Perhaps software calamities like data breaches and dieselgate will raise the hackles of the public, such that the standards for software development will be revealed and, in time, reformed. But given the difficulty of renewing, creating, or enforcing more urgent regulatory oversight over the technology industry, the job titles of technology workers probably seems like a minor matter.

Just as Silicon Valley has deftly reframed its business interests as a process of changing the world,” so it has also reframed engineering as a process of building something temporary. After all, professionals like graphic designers and hedge-fund managers also build things, but we don’t normally call them engineers (brand engineering? speculation engineering?). They do work that might or might not be infrastructural, and that might or might not be conducted in the public interest. And those latter matters are what separate engineering from mere business or craft.

All of which leads us back to the bridges to which my friend negatively compared his “engineer” colleagues. In Canada, many civil engineers wear an iron ring symbolizing the ethical commitment their profession undertakes.
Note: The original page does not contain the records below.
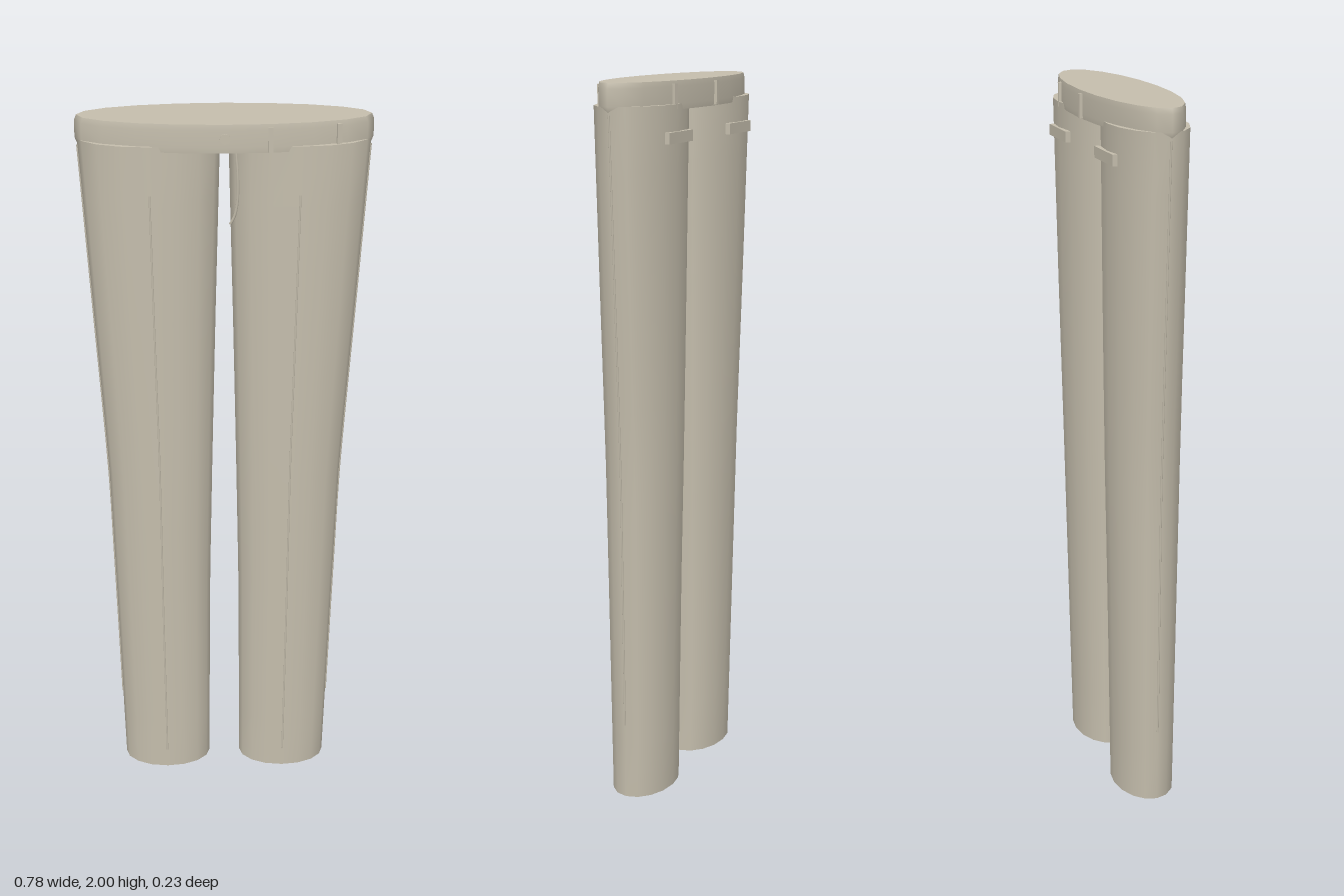
import * as THREE from 'three';

// Leg cross-sections: height, centre x, radius x, centre z, radius z
const SECTIONS = [
  [0, 0.174, 0.128, 0.004, 0.085],
  [0.6, 0.180, 0.138, 0.001, 0.092],
  [1.0, 0.182, 0.148, -0.001, 0.097],
  [1.4, 0.190, 0.165, -0.003, 0.1],
  [1.94, 0.199, 0.188, -0.005, 0.103],
];

// Interpolated section at a height
function sectionAt(y) {
  let i = 0;
  while (i < SECTIONS.length - 2 && y > SECTIONS[i + 1][0]) i++;
  const a = SECTIONS[i], b = SECTIONS[i + 1];
  const t = THREE.MathUtils.clamp((y - a[0]) / (b[0] - a[0]), 0, 1);
  return a.map((v, k) => v + (b[k] - v) * t);
}

// Point on the leg surface; angle 0 is the front, PI/2 the outer side
function legPoint(y, angle, side) {
  const [, cx, rx, cz, rz] = sectionAt(y);
  return new THREE.Vector3(side * (cx + rx * Math.sin(angle)), y, cz + rz * Math.cos(angle));
}

export function createModel() {
  const model = new THREE.Group();
  model.name = 'trousers';
  const cloth = new THREE.MeshStandardMaterial({ color: 0xc4bdac });
  cloth.name = 'beige cloth';

  const add = (geometry, name, x = 0, y = 0, z = 0) => {
    const mesh = new THREE.Mesh(geometry, cloth);
    mesh.name = name;
    mesh.position.set(x, y, z);
    model.add(mesh);
    return mesh;
  };
  const addCord = (points, radius, name) =>
    add(new THREE.TubeGeometry(new THREE.CatmullRomCurve3(points), 16, radius, 6), name);

  for (const side of [-1, 1]) {
    const label = side > 0 ? 'left' : 'right';

    // Leg: a cylinder shaped by the cross-sections
    const leg = new THREE.CylinderGeometry(1, 1, 1.94, 16, 12);
    const p = leg.attributes.position;
    for (let i = 0; i < p.count; i++) {
      const y = p.getY(i) + 0.97;
      const [, cx, rx, cz, rz] = sectionAt(y);
      p.setXYZ(i, side * cx + rx * p.getX(i), y, cz + rz * p.getZ(i));
    }
    // Smooth normals around the sides, without a seam
    leg.computeVertexNormals();
    const n = leg.attributes.normal;
    for (let row = 0; row <= 12; row++) {
      const a = row * 17, b = a + 16;
      const v = new THREE.Vector3().fromBufferAttribute(n, a)
        .add(new THREE.Vector3().fromBufferAttribute(n, b)).normalize();
      n.setXYZ(a, v.x, v.y, v.z);
      n.setXYZ(b, v.x, v.y, v.z);
    }
    add(leg, label + 'Leg');

    // Pressed crease down the front and seam down the outer side
    const along = (from, to, angle) => Array.from({ length: 8 }, (_, i) =>
      legPoint(from + (to - from) * i / 7, angle, side));
    addCord(along(0.06, 1.81, 0), 0.003, label + 'Crease');
    addCord(along(0.22, 1.92, Math.PI / 2), 0.003, label + 'SideSeam');

    // Back pocket welt
    add(new THREE.BoxGeometry(0.14, 0.03, 0.014), label + 'BackPocketWelt', side * 0.189, 1.855, -0.108);
  }

  // Waistband: oval with a slightly rounded top rim
  const rings = [[0, 1.925], [0.985, 1.925], [0.985, 1.925], [1, 1.94], [1, 1.985], [0.985, 2], [0.985, 2], [0, 2]];
  const profile = rings.map(([r, y]) => new THREE.Vector2(r, y));
  const side = new THREE.LatheGeometry(profile.slice(2, 6), 20);
  const bottom = new THREE.LatheGeometry(profile.slice(0, 2), 20);
  const top = new THREE.LatheGeometry(profile.slice(6), 20);
  [[side, 'waistband'], [bottom, 'waistbandBottom'], [top, 'waistbandTop']].forEach(([g, name]) => {
    g.scale(0.392, 1, 0.112);
    add(g, name, 0, 0, -0.004);
  });

  // Belt loops, turned to follow the oval
  for (const angle of [0.303, 0.853, 2.6, 3.19]) {
    const x = 0.392 * Math.sin(angle), z = 0.112 * Math.cos(angle);
    const loop = add(new THREE.BoxGeometry(0.013, 0.065, 0.012), 'beltLoop', x, 1.96, z - 0.005);
    loop.rotation.y = Math.atan2(x / 0.392 ** 2, z / 0.112 ** 2);
  }

  // Waist button
  const button = add(new THREE.CylinderGeometry(0.014, 0.014, 0.008, 16), 'button', 0, 1.963, 0.107);
  button.rotation.x = Math.PI / 2;

  // Curved fly stitching
  addCord([
    new THREE.Vector3(0.028, 1.93, 0.1), new THREE.Vector3(0.033, 1.86, 0.1),
    new THREE.Vector3(0.032, 1.79, 0.096), new THREE.Vector3(0.024, 1.75, 0.092),
    new THREE.Vector3(0.014, 1.73, 0.088),
  ], 0.004, 'flyStitching');

  return model;
}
The ring is proffered in a ceremony called the Ritual of the Calling of an Engineer, in which an oath penned by Rudyard Kipling is recited. It reads, in part, “My Time I will not refuse; my Thought I will not grudge; my Care I will not deny toward the honour, use, stability and perfection of any works to which I may be called to set my hand.” (The U.S. Order of the Engineer offers a similar but less poetic rendition of the oath and the ring.)

A persistent legend holds that the rings are forged from steel reclaimed from the Quebec Bridge, which collapsed catastrophically upon construction in 1907, killing dozens of workers. Though false, the myth still holds up allegorically. Even if it doesn’t embody it, the Iron Ring’s steel represents the Quebec Bridge, and every other. Engineers bear a burden to the public, and their specific expertise as designers and builders of bridges or buildings—or software—emanates from that responsibility. Only after answering this calling does an engineer build anything, whether bridges or buildings or software.